In a world where everyone is glued to a smartphone, the market for Applications, usually shortened to Apps, has exploded virtually overnight. Apps allow users to do… well… pretty much anything. “There’s an app for that,” after all. Apps have been created to serve what seems like every form and function: mobile gaming, mobile banking, and mobile learning have all become phrases commonly used in our vocabulary today. It seems like things we once had to go out and do in the “real world” can just as easily be done from a phone’s touch screen, and you can bet that people are making a profit from it. But what exactly is an app? And how does it work?

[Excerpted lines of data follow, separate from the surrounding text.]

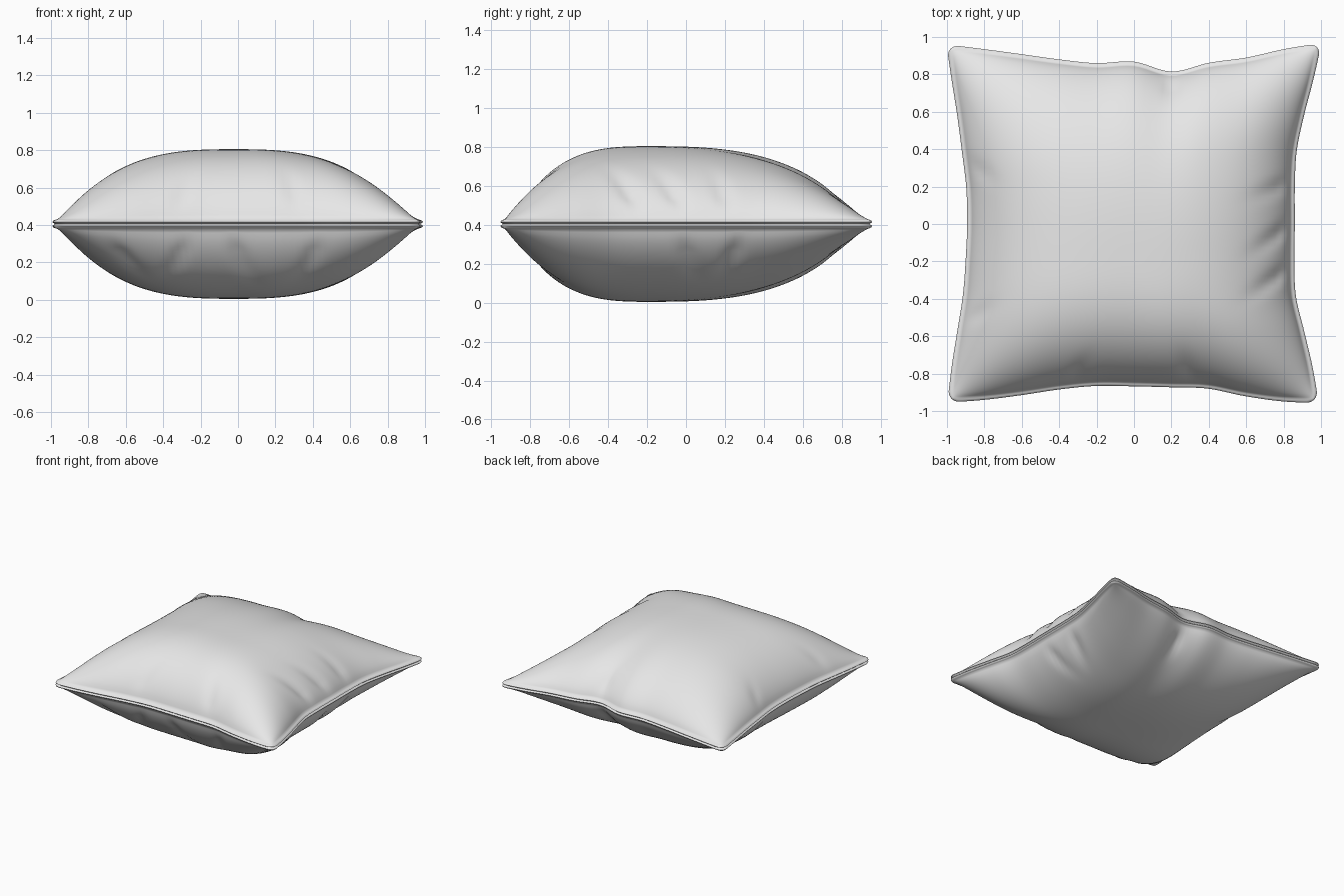
import bpy, bmesh, math

old = bpy.data.objects.get("Cube")
if old:
    bpy.data.objects.remove(old, do_unlink=True)

N = 88            # grid cells per side
MID = 0.405       # seam height
CORNER = 0.07     # corner rounding
LIP = 0.975       # where the seam lip ends and the stuffing begins

# Edge curves, sampled evenly from corner to corner
BACK = [.96, .935, .908, .88, .86, .868, .815, .862, .89, .935, .968]
FRONT = [-.955, -.94, -.915, -.885, -.866, -.868, -.873, -.88, -.92, -.948, -.958]
LEFT = [-.998, -.975, -.945, -.915, -.9, -.892, -.897, -.92, -.945, -.975, -1.003]
RIGHT = [.988, .955, .91, .865, .858, .86, .86, .87, .91, .96, 1.003]

# Fabric folds: x, y, direction in degrees, length, depth
TOP_FOLDS = [(.79, .2, 200, .13, .02), (.78, -.05, 215, .14, .025),
             (.77, -.28, 215, .14, .025), (-.85, .3, -35, .1, .012),
             (-.87, -.5, 30, .12, .012), (-.3, -.8, 60, .1, .012),
             (.3, -.79, 110, .1, .015), (.2, .76, 270, .09, .025)]
BOTTOM_FOLDS = [(-.6, -.78, 50, .12, .02), (-.3, -.8, 125, .12, .02),
                (0, -.79, 60, .13, .025), (.4, -.79, 120, .12, .02),
                (.78, 0, 160, .13, .02), (.78, .25, 200, .13, .025),
                (.2, .75, 270, .1, .03), (-.8, .2, -20, .12, .015)]


def curve(pts, t):
    """Smooth curve through evenly spaced samples, t from -1 to 1."""
    s = (t + 1) / 2 * (len(pts) - 1)
    i = max(0, min(len(pts) - 2, int(s)))
    f = s - i
    b, c = pts[i], pts[i + 1]
    a = pts[i - 1] if i else 2 * b - c
    d = pts[i + 2] if i + 2 < len(pts) else 2 * c - b
    return b + f / 2 * (c - a + f * (2*a - 5*b + 4*c - d + f * (3*(b - c) + d - a)))


def rounded(u, v):
    """Round off the corners of the unit square."""
    c = 1 - CORNER
    a, b = (abs(u) - c) / CORNER, (abs(v) - c) / CORNER
    if a > 0 and b > 0:
        ra, rb = a * math.sqrt(1 - b*b/2), b * math.sqrt(1 - a*a/2)
        u = math.copysign(c + ra * CORNER, u)
        v = math.copysign(c + rb * CORNER, v)
    return u, v


def plan(u, v):
    u, v = rounded(u, v)
    s, t = (u + 1) / 2, (v + 1) / 2
    x = curve(LEFT, v) * (1 - s) + curve(RIGHT, v) * s
    y = curve(FRONT, u) * (1 - t) + curve(BACK, u) * t
    return x, y


def bulge(t, peak=0.0):
    t = max(-1, min(1, t / LIP))
    w = (t - peak) / (1 - peak) if t > peak else (peak - t) / (1 + peak)
    return max(0, 1 - w ** 2.8) ** 0.7


def height(u, v, x, y, folds):
    edge = 1 - max(abs(u), abs(v))
    fill = bulge(u) * bulge(v, -0.23)
    h = 0.01 + 0.014 * (1 - math.exp(-edge / 0.008)) + 0.376 * fill
    for fx, fy, ang, length, depth in folds:
        ca, sa = math.cos(math.radians(ang)), math.sin(math.radians(ang))
        along = ((x - fx) * ca + (y - fy) * sa) / length
        across = ((y - fy) * ca - (x - fx) * sa) / 0.04
        h -= depth * min(1, fill * 3) * math.exp(-along**2 - across**2)
    return h


# Grid spacing tightens toward the seam
steps = [2 * i / N - 1 for i in range(N + 1)]
steps = [0.75 * math.sin(t * math.pi / 2) + 0.25 * t for t in steps]
ring = ([(i, 0) for i in range(N)] + [(N, j) for j in range(N)]
        + [(i, N) for i in range(N, 0, -1)] + [(0, j) for j in range(N, 0, -1)])

bm = bmesh.new()

# Recessed seam line shared by both covers
seam = []
for i, j in ring:
    x, y = plan(steps[i], steps[j])
    seam.append(bm.verts.new((x * 0.985, y * 0.985, MID)))

# Upper and lower covers
for side, folds in ((1, TOP_FOLDS), (-1, BOTTOM_FOLDS)):
    grid = {}
    for i, u in enumerate(steps):
        for j, v in enumerate(steps):
            x, y = plan(u, v)
            z = MID + side * height(u, v, x, y, folds)
            grid[i, j] = bm.verts.new((x, y, z))
    for i in range(N):
        for j in range(N):
            bm.faces.new((grid[i, j], grid[i+1, j], grid[i+1, j+1], grid[i, j+1]))
    for k, key in enumerate(ring):
        n = (k + 1) % len(ring)
        bm.faces.new((grid[key], grid[ring[n]], seam[n], seam[k]))

bmesh.ops.recalc_face_normals(bm, faces=bm.faces[:])
mesh = bpy.data.meshes.new("cushion")
bm.to_mesh(mesh)
bm.free()
cushion = bpy.data.objects.new("cushion", mesh)
bpy.context.collection.objects.link(cushion)

# Plain fabric
fabric = bpy.data.materials.new("light grey fabric")
fabric.use_nodes = True
grey = (0.8, 0.8, 0.8, 1)
fabric.diffuse_color = grey
fabric.node_tree.nodes["Principled BSDF"].inputs["Base Color"].default_value = grey
mesh.materials.append(fabric)

bpy.ops.object.select_all(action="DESELECT")
cushion.select_set(True)
bpy.context.view_layer.objects.active = cushion
bpy.ops.object.shade_smooth_by_angle(angle=math.radians(60))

As explained in the article, How to Create an App, Apps can divided into two categories: Native and Web apps. As you might be able to guess, Native apps take advantage of built-in hardware and software on the device to perform whatever functions they were designed for, and Web apps use the internet to do the same thing– that is, they actually function in the web browser, but “look and feel like a Native app”. Many apps are a combination of the two, having features that can be accessed with just the phone’s hardware, and additional features that are only available with an internet connection.
Once past learning and writing the basic code for the app, app builders can use storyboarding design tools to format the layout and look of the app. Next, they program the logic and data storage of the app, which ensures that the app functions as you would expect it to. For example, you press a button and the button responds by leading you to a new page, where you then enter information, press another button, and have your information stored in the app for future reference. Once this is complete, the app can be tested, and then published for public consumption.
The article goes more in-depth about the programs available for app creation and development, and concludes by stressing the importance of continued development of mobile apps as people continue to demand these applications on their mobile devices.